Collected data:
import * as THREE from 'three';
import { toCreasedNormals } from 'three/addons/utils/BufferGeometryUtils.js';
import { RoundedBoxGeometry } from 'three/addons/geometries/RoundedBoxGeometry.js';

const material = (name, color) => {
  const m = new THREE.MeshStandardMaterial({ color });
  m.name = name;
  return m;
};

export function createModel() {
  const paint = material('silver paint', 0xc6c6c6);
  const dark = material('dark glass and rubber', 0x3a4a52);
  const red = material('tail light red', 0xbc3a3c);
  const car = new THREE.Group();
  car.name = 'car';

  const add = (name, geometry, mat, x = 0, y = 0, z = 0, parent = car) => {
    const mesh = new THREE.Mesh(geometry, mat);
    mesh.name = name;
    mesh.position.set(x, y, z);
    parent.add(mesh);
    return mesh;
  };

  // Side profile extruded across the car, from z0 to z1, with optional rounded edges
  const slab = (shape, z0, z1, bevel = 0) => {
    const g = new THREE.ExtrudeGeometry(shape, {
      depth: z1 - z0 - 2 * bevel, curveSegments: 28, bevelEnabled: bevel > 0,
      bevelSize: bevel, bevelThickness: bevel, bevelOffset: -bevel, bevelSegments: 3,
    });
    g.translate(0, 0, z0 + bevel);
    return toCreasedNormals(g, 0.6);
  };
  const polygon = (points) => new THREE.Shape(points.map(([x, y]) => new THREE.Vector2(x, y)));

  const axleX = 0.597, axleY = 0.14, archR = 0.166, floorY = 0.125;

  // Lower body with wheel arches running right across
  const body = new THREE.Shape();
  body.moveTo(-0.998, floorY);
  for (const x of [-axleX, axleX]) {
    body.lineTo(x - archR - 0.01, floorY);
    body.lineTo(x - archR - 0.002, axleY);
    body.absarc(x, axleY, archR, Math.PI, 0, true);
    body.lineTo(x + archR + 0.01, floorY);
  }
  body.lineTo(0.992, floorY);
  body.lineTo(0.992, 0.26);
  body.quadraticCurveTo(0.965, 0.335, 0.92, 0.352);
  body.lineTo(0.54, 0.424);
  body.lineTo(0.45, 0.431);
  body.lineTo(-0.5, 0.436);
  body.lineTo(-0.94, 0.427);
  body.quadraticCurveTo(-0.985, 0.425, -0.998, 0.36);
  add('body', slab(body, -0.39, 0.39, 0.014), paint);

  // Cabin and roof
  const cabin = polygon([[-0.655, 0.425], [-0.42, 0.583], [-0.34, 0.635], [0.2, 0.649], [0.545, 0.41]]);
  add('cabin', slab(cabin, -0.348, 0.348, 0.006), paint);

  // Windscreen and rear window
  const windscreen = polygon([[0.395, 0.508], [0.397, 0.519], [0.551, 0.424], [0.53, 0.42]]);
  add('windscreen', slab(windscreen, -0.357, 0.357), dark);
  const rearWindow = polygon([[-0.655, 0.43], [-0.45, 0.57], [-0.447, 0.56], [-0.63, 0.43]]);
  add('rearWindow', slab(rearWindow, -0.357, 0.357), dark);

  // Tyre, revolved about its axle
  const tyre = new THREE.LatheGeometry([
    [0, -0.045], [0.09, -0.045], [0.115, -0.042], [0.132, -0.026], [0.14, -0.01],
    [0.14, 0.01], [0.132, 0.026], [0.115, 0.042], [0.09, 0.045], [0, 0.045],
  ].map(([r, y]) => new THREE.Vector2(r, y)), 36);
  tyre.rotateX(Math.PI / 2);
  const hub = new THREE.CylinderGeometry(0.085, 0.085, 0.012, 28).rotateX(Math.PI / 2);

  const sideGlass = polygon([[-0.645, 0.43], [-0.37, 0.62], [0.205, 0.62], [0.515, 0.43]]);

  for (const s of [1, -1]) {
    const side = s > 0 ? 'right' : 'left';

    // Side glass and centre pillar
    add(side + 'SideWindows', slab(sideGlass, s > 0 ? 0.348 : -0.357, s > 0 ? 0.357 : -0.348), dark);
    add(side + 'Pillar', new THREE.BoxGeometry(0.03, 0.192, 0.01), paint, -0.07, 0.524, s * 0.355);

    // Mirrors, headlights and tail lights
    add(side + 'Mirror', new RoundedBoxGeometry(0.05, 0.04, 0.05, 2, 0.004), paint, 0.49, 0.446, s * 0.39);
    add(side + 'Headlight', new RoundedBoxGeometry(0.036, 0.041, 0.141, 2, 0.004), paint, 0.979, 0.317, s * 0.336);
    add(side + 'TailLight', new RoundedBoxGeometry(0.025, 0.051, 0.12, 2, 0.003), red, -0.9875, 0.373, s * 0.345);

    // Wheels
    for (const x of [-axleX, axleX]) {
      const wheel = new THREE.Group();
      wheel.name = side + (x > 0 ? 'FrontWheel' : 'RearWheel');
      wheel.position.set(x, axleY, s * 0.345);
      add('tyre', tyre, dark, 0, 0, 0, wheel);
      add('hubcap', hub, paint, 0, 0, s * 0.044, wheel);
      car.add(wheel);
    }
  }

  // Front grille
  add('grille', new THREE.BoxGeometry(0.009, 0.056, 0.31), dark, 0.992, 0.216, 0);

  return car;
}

■ **What you have to do**: Your task is to retype the entries verbatim, starting with the line that holds "body.lineTo(x - archR - 0.01, floorY);" and stopping after the line that holds "Cabin and roof".

■ **Solved problem**:
    body.lineTo(x - archR - 0.01, floorY);
    body.lineTo(x - archR - 0.002, axleY);
    body.absarc(x, axleY, archR, Math.PI, 0, true);
    body.lineTo(x + archR + 0.01, floorY);
  }
  body.lineTo(0.992, floorY);
  body.lineTo(0.992, 0.26);
  body.quadraticCurveTo(0.965, 0.335, 0.92, 0.352);
  body.lineTo(0.54, 0.424);
  body.lineTo(0.45, 0.431);
  body.lineTo(-0.5, 0.436);
  body.lineTo(-0.94, 0.427);
  body.quadraticCurveTo(-0.985, 0.425, -0.998, 0.36);
  add('body', slab(body, -0.39, 0.39, 0.014), paint);

  // Cabin and roof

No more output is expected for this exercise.